WHAT IS REQUIRED: Every record, from the first line to the last, needs to be given again exactly.
=== DATA TO USE ===
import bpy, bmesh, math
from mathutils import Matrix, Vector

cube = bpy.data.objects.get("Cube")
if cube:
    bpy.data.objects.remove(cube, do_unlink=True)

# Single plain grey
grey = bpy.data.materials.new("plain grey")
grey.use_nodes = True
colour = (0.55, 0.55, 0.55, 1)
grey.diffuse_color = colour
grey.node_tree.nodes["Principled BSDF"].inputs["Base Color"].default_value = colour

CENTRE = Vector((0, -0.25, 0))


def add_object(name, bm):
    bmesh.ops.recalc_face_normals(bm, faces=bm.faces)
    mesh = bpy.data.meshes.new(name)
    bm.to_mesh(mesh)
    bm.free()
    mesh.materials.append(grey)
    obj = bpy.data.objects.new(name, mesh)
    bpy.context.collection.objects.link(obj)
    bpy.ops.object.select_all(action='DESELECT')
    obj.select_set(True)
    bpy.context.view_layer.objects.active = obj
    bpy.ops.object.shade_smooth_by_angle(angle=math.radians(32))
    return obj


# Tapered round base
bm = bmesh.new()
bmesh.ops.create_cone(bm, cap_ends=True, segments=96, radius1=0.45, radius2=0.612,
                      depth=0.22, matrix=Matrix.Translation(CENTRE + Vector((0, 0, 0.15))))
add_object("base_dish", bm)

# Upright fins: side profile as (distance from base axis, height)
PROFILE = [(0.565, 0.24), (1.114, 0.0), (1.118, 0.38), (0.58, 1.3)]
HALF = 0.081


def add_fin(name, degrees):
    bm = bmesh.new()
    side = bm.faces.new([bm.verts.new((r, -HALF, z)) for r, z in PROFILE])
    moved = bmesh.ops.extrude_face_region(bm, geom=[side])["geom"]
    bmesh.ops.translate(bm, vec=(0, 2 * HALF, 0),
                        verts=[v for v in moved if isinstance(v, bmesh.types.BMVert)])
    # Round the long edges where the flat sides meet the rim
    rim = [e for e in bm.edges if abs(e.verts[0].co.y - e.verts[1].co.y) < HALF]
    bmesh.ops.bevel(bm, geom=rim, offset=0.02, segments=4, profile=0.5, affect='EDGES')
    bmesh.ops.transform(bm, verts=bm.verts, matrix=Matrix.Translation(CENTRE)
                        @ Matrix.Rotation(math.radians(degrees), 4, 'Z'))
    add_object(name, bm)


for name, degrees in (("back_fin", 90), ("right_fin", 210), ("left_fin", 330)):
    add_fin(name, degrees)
===
FINISHED EXERCISE:
import bpy, bmesh, math
from mathutils import Matrix, Vector

cube = bpy.data.objects.get("Cube")
if cube:
    bpy.data.objects.remove(cube, do_unlink=True)

# Single plain grey
grey = bpy.data.materials.new("plain grey")
grey.use_nodes = True
colour = (0.55, 0.55, 0.55, 1)
grey.diffuse_color = colour
grey.node_tree.nodes["Principled BSDF"].inputs["Base Color"].default_value = colour

CENTRE = Vector((0, -0.25, 0))


def add_object(name, bm):
    bmesh.ops.recalc_face_normals(bm, faces=bm.faces)
    mesh = bpy.data.meshes.new(name)
    bm.to_mesh(mesh)
    bm.free()
    mesh.materials.append(grey)
    obj = bpy.data.objects.new(name, mesh)
    bpy.context.collection.objects.link(obj)
    bpy.ops.object.select_all(action='DESELECT')
    obj.select_set(True)
    bpy.context.view_layer.objects.active = obj
    bpy.ops.object.shade_smooth_by_angle(angle=math.radians(32))
    return obj


# Tapered round base
bm = bmesh.new()
bmesh.ops.create_cone(bm, cap_ends=True, segments=96, radius1=0.45, radius2=0.612,
                      depth=0.22, matrix=Matrix.Translation(CENTRE + Vector((0, 0, 0.15))))
add_object("base_dish", bm)

# Upright fins: side profile as (distance from base axis, height)
PROFILE = [(0.565, 0.24), (1.114, 0.0), (1.118, 0.38), (0.58, 1.3)]
HALF = 0.081


def add_fin(name, degrees):
    bm = bmesh.new()
    side = bm.faces.new([bm.verts.new((r, -HALF, z)) for r, z in PROFILE])
    moved = bmesh.ops.extrude_face_region(bm, geom=[side])["geom"]
    bmesh.ops.translate(bm, vec=(0, 2 * HALF, 0),
                        verts=[v for v in moved if isinstance(v, bmesh.types.BMVert)])
    # Round the long edges where the flat sides meet the rim
    rim = [e for e in bm.edges if abs(e.verts[0].co.y - e.verts[1].co.y) < HALF]
    bmesh.ops.bevel(bm, geom=rim, offset=0.02, segments=4, profile=0.5, affect='EDGES')
    bmesh.ops.transform(bm, verts=bm.verts, matrix=Matrix.Translation(CENTRE)
                        @ Matrix.Rotation(math.radians(degrees), 4, 'Z'))
    add_object(name, bm)


for name, degrees in (("back_fin", 90), ("right_fin", 210), ("left_fin", 330)):
    add_fin(name, degrees)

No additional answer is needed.